- Stella has two best friends—Elsie Dingle, a black woman, and Florence Bagley, one of the wealthiest women in town. What were some of the similarities and differences in both friendships? What qualities do you look for and value most in a friend? Which personality quirks or character flaws might send you running from a potential friendship, or even an old one?
- Murder in Her Stocking is the first book in a new spin-off series based on the Savannah Reid Mystery series. For those who have read Savannah’s adventures, how did you feel about meeting younger versions of familiar characters?
- Some fans of the Savannah Reid series say the children in Murder in Her Stocking possess similar personalities to the ones they have as adults. Do you think people change much throughout the course of their lives? If so, for the better or worse? Why do you think this is true?
- Murder in Her Stocking takes place during the 1980s—when women had big hair, people wore colorful and disastrous sweaters, and Ronald Reagan was president. Stella describes ‘80s McGill, Georgia, as a “small town filled with people who had plenty of opinions but precious little common sense about when, where, or how to state them.” What do you think Stella means by this? Can this statement be applied to today?
- Stella has taken her grandchildren under her wing because her daughter-in-law Shirley is an abusive and dangerously negligent mother. Stella “found it much easier to forgive her daughter-in-law for any offenses she might have committed against her than for those she had inflicted upon her grandchildren.” What does this say about Stella’s overall character and as a grandmother? Do you find it easier to forgive and forget an offense against you than those that have harmed your loved ones?
- Stella’s grandchildren will treasure the memories she created for them for the rest of their lives. What memories of your grandparents, aunts, and uncles do you treasure? How do you feel their examples impacted your life?
- One of Stella’s priorities is to pass along the qualities of loyalty, honesty, and kindness to her grandchildren.
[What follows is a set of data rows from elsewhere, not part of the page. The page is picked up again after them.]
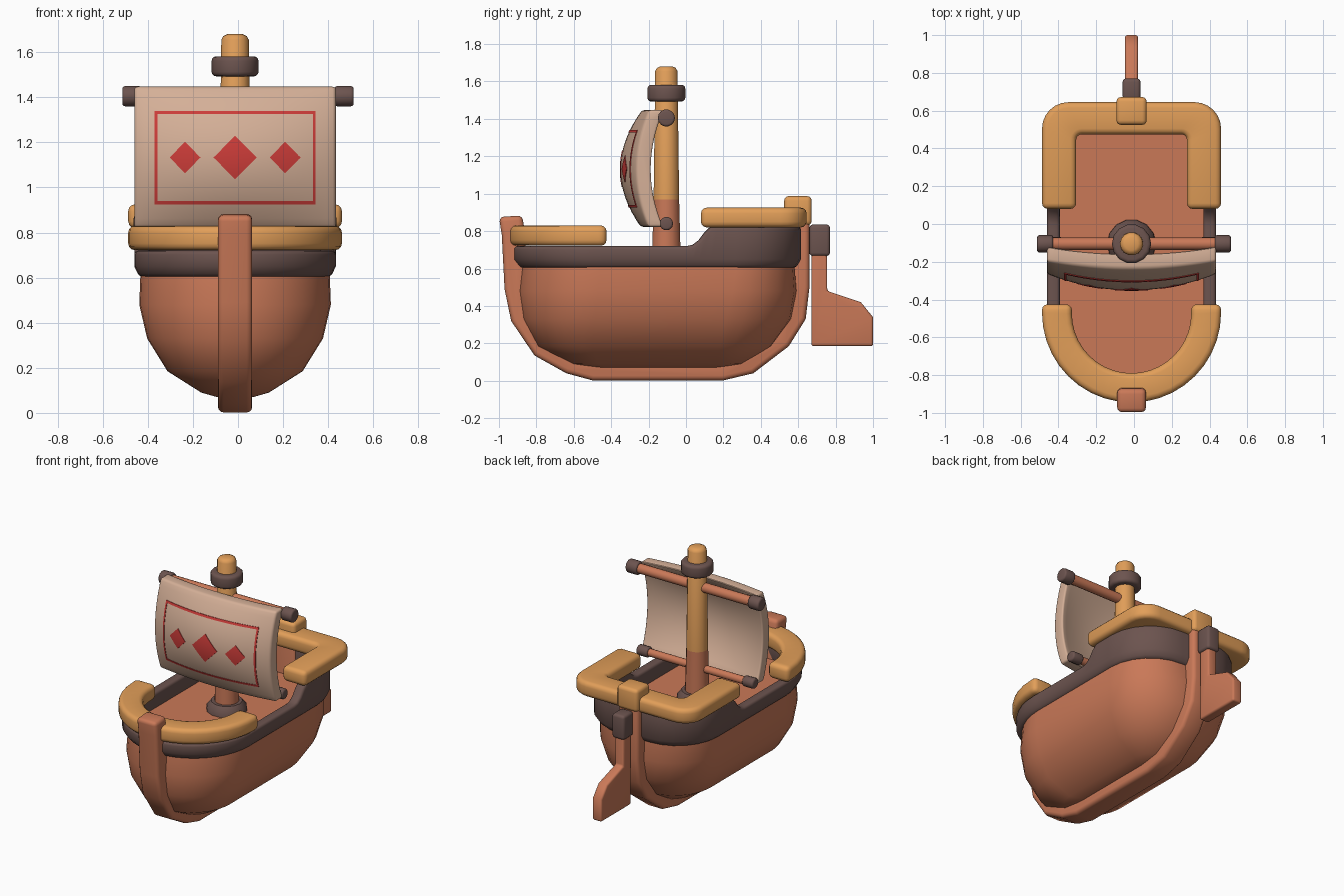
import bpy, bmesh
from math import sin, cos, pi

cube = bpy.data.objects.get("Cube")
if cube:
    bpy.data.objects.remove(cube, do_unlink=True)


def material(name, r, g, b):
    m = bpy.data.materials.new(name)
    m.use_nodes = True
    m.diffuse_color = (r, g, b, 1)
    bsdf = next(n for n in m.node_tree.nodes if n.type == 'BSDF_PRINCIPLED')
    bsdf.inputs["Base Color"].default_value = (r, g, b, 1)
    bsdf.inputs["Roughness"].default_value = 0.8
    return m


BROWN = material("red brown wood", .59, .19, .097)
GOLD = material("golden wood", .76, .345, .10)
DARK = material("dark wood", .15, .088, .078)
CLOTH = material("sail cloth", .66, .43, .31)
RED = material("red paint", .60, .045, .04)
MID = -.013      # centre line of the ship
MAST_Y = -.105
parts = []


def loft(name, rings, mat, bevel=0, loop=False, x=MID):
    """Skin rings of points; cap the ends unless the rings form a loop."""
    bm = bmesh.new()
    rows = [[bm.verts.new(p) for p in ring] for ring in rings]
    pairs = list(zip(rows, rows[1:]))
    if loop:
        pairs.append((rows[-1], rows[0]))
    else:
        bm.faces.new(rows[0])
        bm.faces.new(rows[-1])
    for a, b in pairs:
        for i in range(len(a)):
            bm.faces.new((a[i - 1], a[i], b[i], b[i - 1]))
    bmesh.ops.recalc_face_normals(bm, faces=bm.faces)
    if bevel:
        sharp = [e for e in bm.edges if e.calc_face_angle(0) > .75]
        bmesh.ops.bevel(bm, geom=sharp, offset=bevel, segments=3, profile=.5,
                        affect='EDGES', clamp_overlap=False)
    mesh = bpy.data.meshes.new(name)
    bm.to_mesh(mesh)
    bm.free()
    mesh.materials.append(mat)
    ob = bpy.data.objects.new(name, mesh)
    ob.location.x = x
    bpy.context.collection.objects.link(ob)
    parts.append(ob)
    return ob


def mirrored(half):
    """Add the other side to a half path that ends on the centre line."""
    return half + [(-x, y) for x, y in reversed(half[:-1])]


def bow_half(w, y, n=10):
    return [(w * sin(i * pi / 2 / n), y + w - w * cos(i * pi / 2 / n)) for i in range(n + 1)]


def stern_half(w, y, r, n=6):
    arc = [i * pi / 2 / n for i in range(n + 1)]
    return [(w - r + r * cos(a), y - r + r * sin(a)) for a in arc] + [(0, y)]


def outline(w, bow, stern, r, steps=1):
    front, back = bow_half(w, bow), stern_half(w, stern, r)
    y0, y1 = front[-1][1], back[0][1]
    side = [(w, y0 + (y1 - y0) * i / steps) for i in range(1, steps)]
    return mirrored(front + side + back)[:-1]


def rail(name, outer, inner, low, top):
    """Rounded rail between two matching paths."""
    rings = [[(*o, low), (*o, top), (*i, top), (*i, low)] for o, i in zip(outer, inner)]
    loft(name, rings, GOLD, .03)


def side_plate(name, profile, width, mat, bevel):
    return loft(name, [[(x, y, z) for y, z in profile] for x in (-width / 2, width / 2)], mat, bevel)


def lathe(name, profile, mat, centre=(0, MAST_Y, 0), along_x=False, bevel=0, x=MID, n=14):
    """Round part from (radius, distance) pairs."""
    rings = []
    for r, d in profile:
        circle = [(r * cos(2 * pi * i / n), r * sin(2 * pi * i / n)) for i in range(n)]
        pts = [(d, a, b) if along_x else (a, b, d) for a, b in circle]
        rings.append([tuple(p + c for p, c in zip(pt, centre)) for pt in pts])
    return loft(name, rings, mat, bevel, x=x)


# Hull: rows of height, half width, bow, stern, stern corner radius
LEVELS = [(.07, .08, -.49, .19, .07), (.09, .15, -.62, .31, .14), (.185, .30, -.80, .46, .28),
          (.33, .39, -.875, .565, .35), (.48, .425, -.895, .59, .34), (.615, .42, -.88, .58, .31)]
loft("hull", [[(*p, z) for p in outline(w, a, b, r)] for z, w, a, b, r in LEVELS], BROWN)


# Dark bulwark, tucked in at its foot and rising toward the stern
def bulwark_top(y):
    t = min(max((y - .01) / .11, 0), 1)
    return .72 + .105 * t ** 2


foot = outline(.425, -.89, .588, .31, 24)
outer = outline(.447, -.925, .615, .32, 24)
inner = outline(.38, -.858, .548, .26, 24)
loft("bulwark", [[(*f, .603), (*o, .65), (*o, bulwark_top(o[1])), (*i, bulwark_top(o[1])), (*i, .603)]
                 for f, o, i in zip(foot, outer, inner)], DARK, .018, loop=True)

# Golden rails
rail("bow_rail", mirrored([(.474, -.425)] + bow_half(.474, -.945)[::-1]),
     mirrored([(.316, -.425)] + bow_half(.316, -.79)[::-1]), .722, .83)
rail("stern_rail", mirrored([(.474, .08)] + stern_half(.474, .645, .14)),
     mirrored([(.293, .08)] + stern_half(.293, .475, .03)), .82, .925)

# Keel running from bow post to stern post
KEEL = [(-1, .875), (-.985, .78), (-.97, .49), (-.935, .32), (-.81, .135), (-.64, .04), (-.5, .002),
        (.2, .002), (.36, .04), (.55, .185), (.64, .33), (.66, .5), (.66, .95)]
keel_inside = [(-.17 + (y + .17) * .85, .95 - (.95 - z) * .88) for y, z in KEEL]
side_plate("keel", KEEL + keel_inside[::-1], .152, BROWN, .025)
side_plate("stern_post_cap", [(.525, .83), (.672, .83), (.672, .987), (.525, .987)], .16, GOLD, .024)

# Rudder and its bracket
side_plate("rudder", [(.67, .8), (.67, .185), (1, .185), (1, .34), (.935, .42), (.755, .48), (.755, .8)],
           .07, BROWN, .013)
side_plate("rudder_bracket", [(.66, .667), (.77, .667), (.77, .835), (.66, .835)], .095, DARK, .018)

# Mast, darker below
mast = lathe("mast", [(.08, .6), (.07, .97), (.061, 1.655), (.052, 1.672), (.035, 1.68)], GOLD)
mast.data.materials.append(BROWN)
for face in mast.data.polygons:
    face.material_index = int(face.center.z < .97)
lathe("mast_ring", [(.104, 1.493), (.104, 1.582)], DARK, bevel=.02)
lathe("mast_collar", [(.13, .605), (.128, .645), (.1, .68)], DARK)

# Yards with end caps
for label, z, r, reach, x in (("upper", 1.405, .046, .513, 0), ("lower", .84, .036, .45, MID)):
    c = (0, MAST_Y, z)
    lathe(label + "_yard", [(r * .72, -reach + .05), (r * .72, reach - .05)], BROWN, c, True, x=x)
    for side, s in (("left", 1), ("right", -1)):
        lathe(f"{label}_yard_{side}_cap", [(r, s * (reach - .085)), (r, s * reach)], DARK, c, True, .012, x)


# Billowing sail and the paint on it
def billow(x, z):
    u = 1 - (x / .447) ** 2
    v = 1 - ((z - 1.13) / .315) ** 2
    return -.198 - .038 * u - .115 * v * (.58 + .42 * u)


def sheet(name, x0, x1, low, high, front, back, mat, nx=20, nz=16, bevel=0):
    rings = []
    for i in range(nx + 1):
        x = x0 + (x1 - x0) * i / nx
        a, b = low(x), high(x)
        zs = [a + (b - a) * k / nz for k in range(nz + 1)]
        rings.append([(x, billow(x, z) + front, z) for z in zs] +
                     [(x, billow(x, z) + back, z) for z in reversed(zs)])
    return loft(name, rings, mat, bevel)


sheet("sail", -.447, .447, lambda x: .823, lambda x: 1.447, 0, .08, CLOTH, bevel=.014)


def painted(name, x0, x1, low, high):
    sheet(name, x0, x1, low, high, -.003, .003, RED)


for name, c, w, h in (("centre", 0, .095, .097), ("left", .222, .068, .07), ("right", -.222, .068, .07)):
    def half_height(x, c=c, w=w, h=h):
        return h * max(1 - abs(x - c) / w, .01)
    painted(name + "_diamond", c - w, c + w, lambda x: 1.133 - half_height(x), lambda x: 1.133 + half_height(x))
for name, z in (("top", 1.326), ("bottom", .925)):
    painted(name + "_border", -.357, .357, lambda x: z, lambda x: z + .014)
for name, x in (("left", .345), ("right", -.357)):
    painted(name + "_border", x, x + .012, lambda x: .925, lambda x: 1.34)

# Smooth shading with sharp edges kept
bpy.ops.object.select_all(action='DESELECT')
for ob in parts:
    ob.select_set(True)
bpy.context.view_layer.objects.active = parts[0]
bpy.ops.object.shade_smooth_by_angle(angle=.7)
What do you hope to instill in those family members who come after you?
- Stella enjoys many Southern sayings like, Don’t get your britches in an uproar, Running like somebody with his tail feathers afire, Useful as a screen door in a subway, and Bless her heart. What are some of your favorite lines from the book and why? What are your family members’ best Southernisms? Do you have a go-to saying?